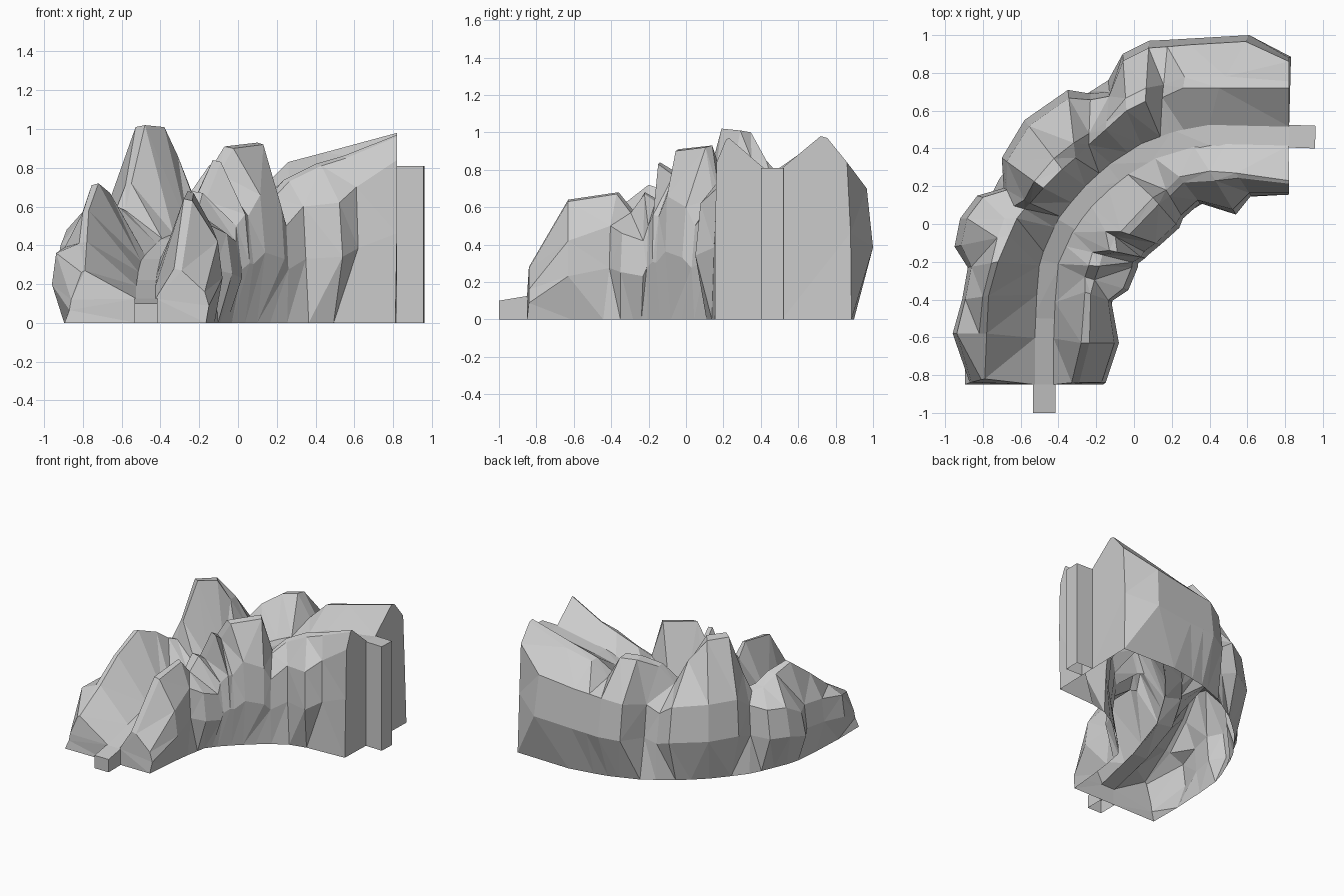
import bpy, bmesh
from math import sin, pi
from mathutils import Vector

if "Cube" in bpy.data.objects:
    bpy.data.objects.remove(bpy.data.objects["Cube"])

# Road centre line: x, y, z
ROAD = [Vector(p) for p in [
    (-.475, -1, .10), (-.475, -.85, .125), (-.475, -.5, .22), (-.45, -.2, .33),
    (-.36, 0, .43), (-.25, .14, .48), (-.11, .27, .54), (.06, .38, .61),
    (.22, .44, .67), (.40, .475, .74), (.82, .465, .81), (.96, .46, .81)]]


def edge(t, offset=.06):
    """Point at fractional station t, offset sideways (positive = outer)."""
    def at(i):
        a, b = ROAD[max(i - 1, 0)], ROAD[min(i + 1, len(ROAD) - 1)]
        d = b - a
        return ROAD[i] + Vector((-d.y, d.x, 0)).normalized() * offset
    i = min(int(t), len(ROAD) - 2)
    return at(i).lerp(at(i + 1), t - i)


def ground(p):
    return Vector((p.x, p.y, 0))


def loft(name, sections, cap=True):
    """Skin a list of open cross-sections, capping both ends down to z = 0."""
    bm = bmesh.new()
    rows = [[bm.verts.new(p) for p in s] for s in sections]
    for a, b in zip(rows, rows[1:]):
        for i in range(len(a) - 1):
            bm.faces.new((a[i], a[i + 1], b[i + 1], b[i]))
    for end in (rows[0], rows[-1]) if cap else ():
        foot = [] if end[0].co.z < 1e-4 else [bm.verts.new(ground(end[0].co))]
        bm.faces.new(foot + end)
    bmesh.ops.recalc_face_normals(bm, faces=bm.faces)
    bmesh.ops.triangulate(bm, faces=bm.faces)
    bmesh.ops.dissolve_limit(bm, angle_limit=0.03, verts=bm.verts, edges=bm.edges)
    me = bpy.data.meshes.new(name)
    bm.to_mesh(me)
    bm.free()
    ob = bpy.data.objects.new(name, me)
    bpy.context.collection.objects.link(ob)


def cliff(name, side, width, bow, stations):
    """Rock wall: road foot, narrow crest, shoulder, bulge, smooth base line."""
    sections = []
    for t, cx, cy, cz, ox, oy, sz in stations:
        crest, out = Vector((cx, cy, cz)), Vector((ox, oy, 0))
        back = crest.lerp(out, .22)
        back.z = cz - .01
        shoulder = out.lerp(ground(crest), .12)
        shoulder.z = sz
        bulge = Vector((ox, oy, sz * .55))
        base = ground(edge(t, side * (width + bow * sin(pi * (t - 1) / 9))))
        sections.append([edge(t, side * .05), crest, back, shoulder, bulge, base])
    loft(name, sections)


# Sloping road ribbon with a solid stub at each end
loft("road_surface", [[edge(t), edge(t, -.06)] for t in range(1, 11)], cap=False)
for name, t in (("lower_road_end", 0), ("upper_road_end", 10)):
    loft(name, [[ground(edge(i)), edge(i), edge(i, -.06), ground(edge(i, -.06))]
                for i in (t, t + 1)])

# Station: road position, crest x y z, outer contour x y, shoulder height
cliff("outer_cliff", 1, .42, .01, [
    (1.0, -.79, -.82, .27, -.87, -.84, .12),
    (1.7, -.78, -.58, .42, -.96, -.58, .36),
    (2.4, -.77, -.38, .58, -.91, -.40, .39),
    (2.9, -.72, -.20, .72, -.88, -.23, .40),
    (3.2, -.66, -.06, .67, -.95, -.12, .40),
    (3.5, -.62, .03, .60, -.92, .03, .48),
    (3.8, -.58, .08, .58, -.83, .15, .48),
    (4.1, -.55, .11, .72, -.69, .19, .50),
    (4.6, -.48, .19, 1.02, -.70, .35, .60),
    (5.2, -.38, .29, 1.01, -.58, .55, .60),
    (5.7, -.31, .35, .86, -.35, .71, .58),
    (6.1, -.24, .42, .68, -.23, .69, .50),
    (6.6, -.15, .50, .81, -.13, .70, .55),
    (7.0, -.04, .60, .88, -.06, .90, .60),
    (7.6, .06, .65, .89, .08, .97, .64),
    (7.9, .15, .67, .72, .18, .975, .65),
    (8.3, .26, .72, .83, .30, .98, .66),
    (9.0, .45, .72, .88, .61, 1.0, .70),
    (10, .82, .72, .98, .82, .88, .84)])

cliff("inner_cliff", -1, .31, .09, [
    (1.0, -.33, -.84, .28, -.15, -.84, .16),
    (1.7, -.28, -.63, .64, -.08, -.63, .42),
    (2.3, -.26, -.36, .68, -.12, -.41, .50),
    (2.7, -.26, -.28, .58, -.03, -.35, .46),
    (3.0, -.24, -.22, .68, .02, -.23, .42),
    (3.5, -.22, -.15, .64, .02, -.21, .50),
    (3.9, -.13, -.14, .84, .06, -.18, .56),
    (4.4, -.15, -.04, .78, .08, -.16, .55),
    (4.9, -.07, -.04, .91, .14, -.11, .66),
    (5.6, .10, .14, .93, .24, -.02, .60),
    (6.3, .17, .18, .66, .26, .03, .50),
    (7.2, .24, .25, .74, .35, .11, .60),
    (8.5, .40, .28, .82, .54, .05, .62),
    (9.2, .54, .27, .86, .62, .15, .70),
    (10, .82, .23, .97, .82, .155, .84)])
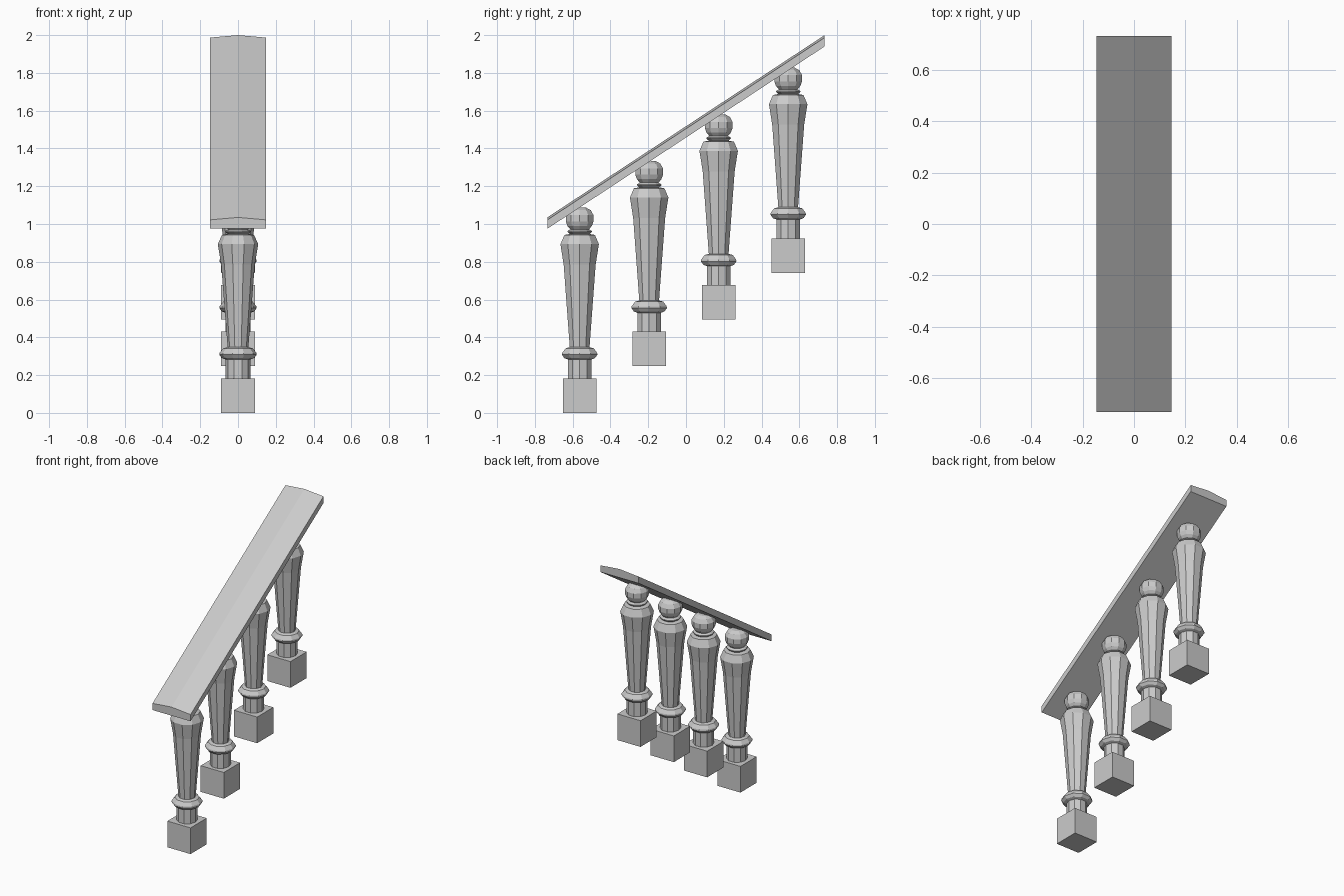
import bpy, bmesh, math

if "Cube" in bpy.data.objects:
    bpy.data.objects.remove(bpy.data.objects["Cube"])

SIDES = 10
STEP_Y, STEP_Z = 0.368, 0.247


def finish(name, bm):
    bmesh.ops.recalc_face_normals(bm, faces=bm.faces)
    me = bpy.data.meshes.new(name)
    bm.to_mesh(me)
    bm.free()
    ob = bpy.data.objects.new(name, me)
    bpy.context.collection.objects.link(ob)
    return ob


def lathe(name, profile, y, z):
    # rings of (radius, height) bridged into a capped turned solid
    bm = bmesh.new()
    rings = [[bm.verts.new((r * math.cos(2 * math.pi * i / SIDES),
                            y + r * math.sin(2 * math.pi * i / SIDES), z + h))
              for i in range(SIDES)] for r, h in profile]
    for a, b in zip(rings, rings[1:]):
        for i in range(SIDES):
            j = (i + 1) % SIDES
            bm.faces.new((a[i], a[j], b[j], b[i]))
    bm.faces.new(rings[0])
    bm.faces.new(rings[-1])
    return finish(name, bm)


def block(name, y, z, width, height):
    bm = bmesh.new()
    bmesh.ops.create_cube(bm, size=1)
    for v in bm.verts:
        v.co = (v.co.x * width, y + v.co.y * width, z + (v.co.z + 0.5) * height)
    return finish(name, bm)


# turned profile: foot, ring, flaring shaft, shoulder, collar, ball
PROFILE = [(0.066, 0.18), (0.066, 0.283), (0.085, 0.29), (0.099, 0.308),
           (0.097, 0.318), (0.078, 0.342), (0.055, 0.348), (0.089, 0.785),
           (0.107, 0.893), (0.085, 0.942), (0.055, 0.947), (0.068, 0.958),
           (0.068, 0.963), (0.052, 0.972), (0.068, 0.99), (0.077, 1.014),
           (0.077, 1.047), (0.062, 1.073), (0.035, 1.087)]

for n in range(4):
    y, z = -0.563 + n * STEP_Y, n * STEP_Z
    block("baluster_base", y, z, 0.179, 0.183)
    lathe("baluster", PROFILE, y, z)

# sloping handrail with a slightly peaked top
bm = bmesh.new()
section = [(-0.147, 0.975), (0.147, 0.975), (0.147, 1.022), (0, 1.035), (-0.147, 1.022)]
face = bm.faces.new([bm.verts.new((x, -0.734, z)) for x, z in section])
ext = bmesh.ops.extrude_face_region(bm, geom=[face])
for v in ext["geom"]:
    if isinstance(v, bmesh.types.BMVert):
        v.co.y += 1.468
        v.co.z += 0.965
finish("handrail", bm)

-- -- --

■ **WORK TO BE COMPLETED**
Each record must be repeated verbatim, and no picture may appear in the copy.

■ **SOLUTION TO THIS EXERCISE**
import bpy, bmesh
from math import sin, pi
from mathutils import Vector

if "Cube" in bpy.data.objects:
    bpy.data.objects.remove(bpy.data.objects["Cube"])

# Road centre line: x, y, z
ROAD = [Vector(p) for p in [
    (-.475, -1, .10), (-.475, -.85, .125), (-.475, -.5, .22), (-.45, -.2, .33),
    (-.36, 0, .43), (-.25, .14, .48), (-.11, .27, .54), (.06, .38, .61),
    (.22, .44, .67), (.40, .475, .74), (.82, .465, .81), (.96, .46, .81)]]


def edge(t, offset=.06):
    """Point at fractional station t, offset sideways (positive = outer)."""
    def at(i):
        a, b = ROAD[max(i - 1, 0)], ROAD[min(i + 1, len(ROAD) - 1)]
        d = b - a
        return ROAD[i] + Vector((-d.y, d.x, 0)).normalized() * offset
    i = min(int(t), len(ROAD) - 2)
    return at(i).lerp(at(i + 1), t - i)


def ground(p):
    return Vector((p.x, p.y, 0))


def loft(name, sections, cap=True):
    """Skin a list of open cross-sections, capping both ends down to z = 0."""
    bm = bmesh.new()
    rows = [[bm.verts.new(p) for p in s] for s in sections]
    for a, b in zip(rows, rows[1:]):
        for i in range(len(a) - 1):
            bm.faces.new((a[i], a[i + 1], b[i + 1], b[i]))
    for end in (rows[0], rows[-1]) if cap else ():
        foot = [] if end[0].co.z < 1e-4 else [bm.verts.new(ground(end[0].co))]
        bm.faces.new(foot + end)
    bmesh.ops.recalc_face_normals(bm, faces=bm.faces)
    bmesh.ops.triangulate(bm, faces=bm.faces)
    bmesh.ops.dissolve_limit(bm, angle_limit=0.03, verts=bm.verts, edges=bm.edges)
    me = bpy.data.meshes.new(name)
    bm.to_mesh(me)
    bm.free()
    ob = bpy.data.objects.new(name, me)
    bpy.context.collection.objects.link(ob)


def cliff(name, side, width, bow, stations):
    """Rock wall: road foot, narrow crest, shoulder, bulge, smooth base line."""
    sections = []
    for t, cx, cy, cz, ox, oy, sz in stations:
        crest, out = Vector((cx, cy, cz)), Vector((ox, oy, 0))
        back = crest.lerp(out, .22)
        back.z = cz - .01
        shoulder = out.lerp(ground(crest), .12)
        shoulder.z = sz
        bulge = Vector((ox, oy, sz * .55))
        base = ground(edge(t, side * (width + bow * sin(pi * (t - 1) / 9))))
        sections.append([edge(t, side * .05), crest, back, shoulder, bulge, base])
    loft(name, sections)


# Sloping road ribbon with a solid stub at each end
loft("road_surface", [[edge(t), edge(t, -.06)] for t in range(1, 11)], cap=False)
for name, t in (("lower_road_end", 0), ("upper_road_end", 10)):
    loft(name, [[ground(edge(i)), edge(i), edge(i, -.06), ground(edge(i, -.06))]
                for i in (t, t + 1)])

# Station: road position, crest x y z, outer contour x y, shoulder height
cliff("outer_cliff", 1, .42, .01, [
    (1.0, -.79, -.82, .27, -.87, -.84, .12),
    (1.7, -.78, -.58, .42, -.96, -.58, .36),
    (2.4, -.77, -.38, .58, -.91, -.40, .39),
    (2.9, -.72, -.20, .72, -.88, -.23, .40),
    (3.2, -.66, -.06, .67, -.95, -.12, .40),
    (3.5, -.62, .03, .60, -.92, .03, .48),
    (3.8, -.58, .08, .58, -.83, .15, .48),
    (4.1, -.55, .11, .72, -.69, .19, .50),
    (4.6, -.48, .19, 1.02, -.70, .35, .60),
    (5.2, -.38, .29, 1.01, -.58, .55, .60),
    (5.7, -.31, .35, .86, -.35, .71, .58),
    (6.1, -.24, .42, .68, -.23, .69, .50),
    (6.6, -.15, .50, .81, -.13, .70, .55),
    (7.0, -.04, .60, .88, -.06, .90, .60),
    (7.6, .06, .65, .89, .08, .97, .64),
    (7.9, .15, .67, .72, .18, .975, .65),
    (8.3, .26, .72, .83, .30, .98, .66),
    (9.0, .45, .72, .88, .61, 1.0, .70),
    (10, .82, .72, .98, .82, .88, .84)])

cliff("inner_cliff", -1, .31, .09, [
    (1.0, -.33, -.84, .28, -.15, -.84, .16),
    (1.7, -.28, -.63, .64, -.08, -.63, .42),
    (2.3, -.26, -.36, .68, -.12, -.41, .50),
    (2.7, -.26, -.28, .58, -.03, -.35, .46),
    (3.0, -.24, -.22, .68, .02, -.23, .42),
    (3.5, -.22, -.15, .64, .02, -.21, .50),
    (3.9, -.13, -.14, .84, .06, -.18, .56),
    (4.4, -.15, -.04, .78, .08, -.16, .55),
    (4.9, -.07, -.04, .91, .14, -.11, .66),
    (5.6, .10, .14, .93, .24, -.02, .60),
    (6.3, .17, .18, .66, .26, .03, .50),
    (7.2, .24, .25, .74, .35, .11, .60),
    (8.5, .40, .28, .82, .54, .05, .62),
    (9.2, .54, .27, .86, .62, .15, .70),
    (10, .82, .23, .97, .82, .155, .84)])
import bpy, bmesh, math

if "Cube" in bpy.data.objects:
    bpy.data.objects.remove(bpy.data.objects["Cube"])

SIDES = 10
STEP_Y, STEP_Z = 0.368, 0.247


def finish(name, bm):
    bmesh.ops.recalc_face_normals(bm, faces=bm.faces)
    me = bpy.data.meshes.new(name)
    bm.to_mesh(me)
    bm.free()
    ob = bpy.data.objects.new(name, me)
    bpy.context.collection.objects.link(ob)
    return ob


def lathe(name, profile, y, z):
    # rings of (radius, height) bridged into a capped turned solid
    bm = bmesh.new()
    rings = [[bm.verts.new((r * math.cos(2 * math.pi * i / SIDES),
                            y + r * math.sin(2 * math.pi * i / SIDES), z + h))
              for i in range(SIDES)] for r, h in profile]
    for a, b in zip(rings, rings[1:]):
        for i in range(SIDES):
            j = (i + 1) % SIDES
            bm.faces.new((a[i], a[j], b[j], b[i]))
    bm.faces.new(rings[0])
    bm.faces.new(rings[-1])
    return finish(name, bm)


def block(name, y, z, width, height):
    bm = bmesh.new()
    bmesh.ops.create_cube(bm, size=1)
    for v in bm.verts:
        v.co = (v.co.x * width, y + v.co.y * width, z + (v.co.z + 0.5) * height)
    return finish(name, bm)


# turned profile: foot, ring, flaring shaft, shoulder, collar, ball
PROFILE = [(0.066, 0.18), (0.066, 0.283), (0.085, 0.29), (0.099, 0.308),
           (0.097, 0.318), (0.078, 0.342), (0.055, 0.348), (0.089, 0.785),
           (0.107, 0.893), (0.085, 0.942), (0.055, 0.947), (0.068, 0.958),
           (0.068, 0.963), (0.052, 0.972), (0.068, 0.99), (0.077, 1.014),
           (0.077, 1.047), (0.062, 1.073), (0.035, 1.087)]

for n in range(4):
    y, z = -0.563 + n * STEP_Y, n * STEP_Z
    block("baluster_base", y, z, 0.179, 0.183)
    lathe("baluster", PROFILE, y, z)

# sloping handrail with a slightly peaked top
bm = bmesh.new()
section = [(-0.147, 0.975), (0.147, 0.975), (0.147, 1.022), (0, 1.035), (-0.147, 1.022)]
face = bm.faces.new([bm.verts.new((x, -0.734, z)) for x, z in section])
ext = bmesh.ops.extrude_face_region(bm, geom=[face])
for v in ext["geom"]:
    if isinstance(v, bmesh.types.BMVert):
        v.co.y += 1.468
        v.co.z += 0.965
finish("handrail", bm)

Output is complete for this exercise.